A look at the bustling and packed Racecourse Road to day hardly traces its roots back to the British military reorganisation during the Indian freedom movement. While an array of high-profile private, commercial and cultural institutions dotting the road convey their own silent testimonies of the past, all of them stitched together make for a compelling story . It all started after the sepoy mutiny of 1857, when more soldiers began moving into the civil and military cantonment of Bengaluru as part of a military reorganisation. At the time, racing had just begun to evolve and the old racecourse was located near Agaram.
According to Meera Iyer, co-convenor, Indian National Trust for Art and Cultural Heritage (INTACH), close to the 1860s, the army wanted the old racecourse land to build more barracks for the army . In lieu of that a new land was given to the racecourse committee. “The Racecourse Road, named after the race course, of course, was located towards the west of the civil and military station.“ While the British officials were initially said to have zeroed down on land around the present Lalbagh area, they decided against it since it was a low-level, marshy land, explains V Harimohan Naidu, chairman, Bangalore Turf Club. “Then they decided on the current area, since it was high ground,“ he adds.
Initially, the club comprised 30 members while stewards could elect unlimited number of stand members. Admission charges were `20 for men while women could enter free. The racecourse road was a mix of residences and commercial establishments, including an eight-room establishment named Bronson’s West End in 1887, built by Isaac and Mary Bronson. The hotel changed many hands before becoming the Taj West End that exists today .The property retains its heritage trees, including four 150 year-old Cycads and a rubber tree.

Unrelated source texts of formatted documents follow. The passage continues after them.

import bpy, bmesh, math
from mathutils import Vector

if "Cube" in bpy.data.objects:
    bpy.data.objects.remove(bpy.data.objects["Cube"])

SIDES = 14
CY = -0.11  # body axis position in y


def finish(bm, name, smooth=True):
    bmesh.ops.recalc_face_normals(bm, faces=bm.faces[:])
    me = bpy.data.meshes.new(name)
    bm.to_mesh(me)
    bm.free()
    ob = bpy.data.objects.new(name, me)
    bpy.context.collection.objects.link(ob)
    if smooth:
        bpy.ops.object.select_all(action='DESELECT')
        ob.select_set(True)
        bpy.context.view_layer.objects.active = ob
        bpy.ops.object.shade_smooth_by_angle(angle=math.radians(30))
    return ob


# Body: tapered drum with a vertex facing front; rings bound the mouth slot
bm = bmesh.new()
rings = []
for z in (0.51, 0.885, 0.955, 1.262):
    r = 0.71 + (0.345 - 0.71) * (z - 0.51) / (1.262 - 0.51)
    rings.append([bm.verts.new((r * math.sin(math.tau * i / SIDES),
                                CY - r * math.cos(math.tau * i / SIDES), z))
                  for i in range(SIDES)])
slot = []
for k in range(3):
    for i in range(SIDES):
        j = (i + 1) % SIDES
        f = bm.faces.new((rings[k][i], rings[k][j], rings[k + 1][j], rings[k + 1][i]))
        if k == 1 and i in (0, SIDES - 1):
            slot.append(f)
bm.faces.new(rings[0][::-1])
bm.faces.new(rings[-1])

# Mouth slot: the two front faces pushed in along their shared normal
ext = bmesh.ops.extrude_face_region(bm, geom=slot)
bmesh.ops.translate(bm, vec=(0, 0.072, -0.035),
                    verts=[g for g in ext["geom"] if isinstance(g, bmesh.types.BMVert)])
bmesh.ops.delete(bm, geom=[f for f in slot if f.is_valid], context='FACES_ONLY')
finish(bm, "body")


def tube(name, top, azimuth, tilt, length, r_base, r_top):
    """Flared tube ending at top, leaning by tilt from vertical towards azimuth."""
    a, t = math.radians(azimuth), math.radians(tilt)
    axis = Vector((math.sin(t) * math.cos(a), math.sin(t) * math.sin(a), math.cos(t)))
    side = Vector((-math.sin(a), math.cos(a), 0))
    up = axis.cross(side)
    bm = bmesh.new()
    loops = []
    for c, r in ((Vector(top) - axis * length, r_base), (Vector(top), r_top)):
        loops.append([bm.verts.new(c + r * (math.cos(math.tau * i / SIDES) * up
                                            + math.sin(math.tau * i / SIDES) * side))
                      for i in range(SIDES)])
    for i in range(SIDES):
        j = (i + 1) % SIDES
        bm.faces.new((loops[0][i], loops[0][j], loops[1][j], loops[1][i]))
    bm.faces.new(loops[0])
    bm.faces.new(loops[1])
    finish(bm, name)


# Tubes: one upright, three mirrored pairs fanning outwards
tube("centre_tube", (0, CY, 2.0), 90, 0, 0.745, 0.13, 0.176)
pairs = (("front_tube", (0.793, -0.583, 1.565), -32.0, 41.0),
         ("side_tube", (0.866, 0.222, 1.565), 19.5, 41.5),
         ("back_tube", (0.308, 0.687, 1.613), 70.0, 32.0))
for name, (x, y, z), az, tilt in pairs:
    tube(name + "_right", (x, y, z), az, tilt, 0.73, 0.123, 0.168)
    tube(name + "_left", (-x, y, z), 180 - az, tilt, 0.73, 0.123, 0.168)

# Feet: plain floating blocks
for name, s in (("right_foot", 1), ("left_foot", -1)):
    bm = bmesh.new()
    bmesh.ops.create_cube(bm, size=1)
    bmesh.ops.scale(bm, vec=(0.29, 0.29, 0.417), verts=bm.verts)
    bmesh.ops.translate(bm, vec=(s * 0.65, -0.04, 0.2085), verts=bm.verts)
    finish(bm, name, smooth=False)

A famous home that still exists there is the one built in 1910 by Dewan PN Krishnamurthy , named after his great-grandfather Dewan Poorniah. “Today , where we have the Fairfield Layout, a long time ago it was home to a beautiful, palatial bungalow named Fairfield.In the 1890s, its rent was about Rs 130 per month,“ offers Iyer. Other landmarks on the road include the Bharatiya Vidya Bhavan built in 1938 and the Khanija Bhavan that hosts the Department of Mines and Geology .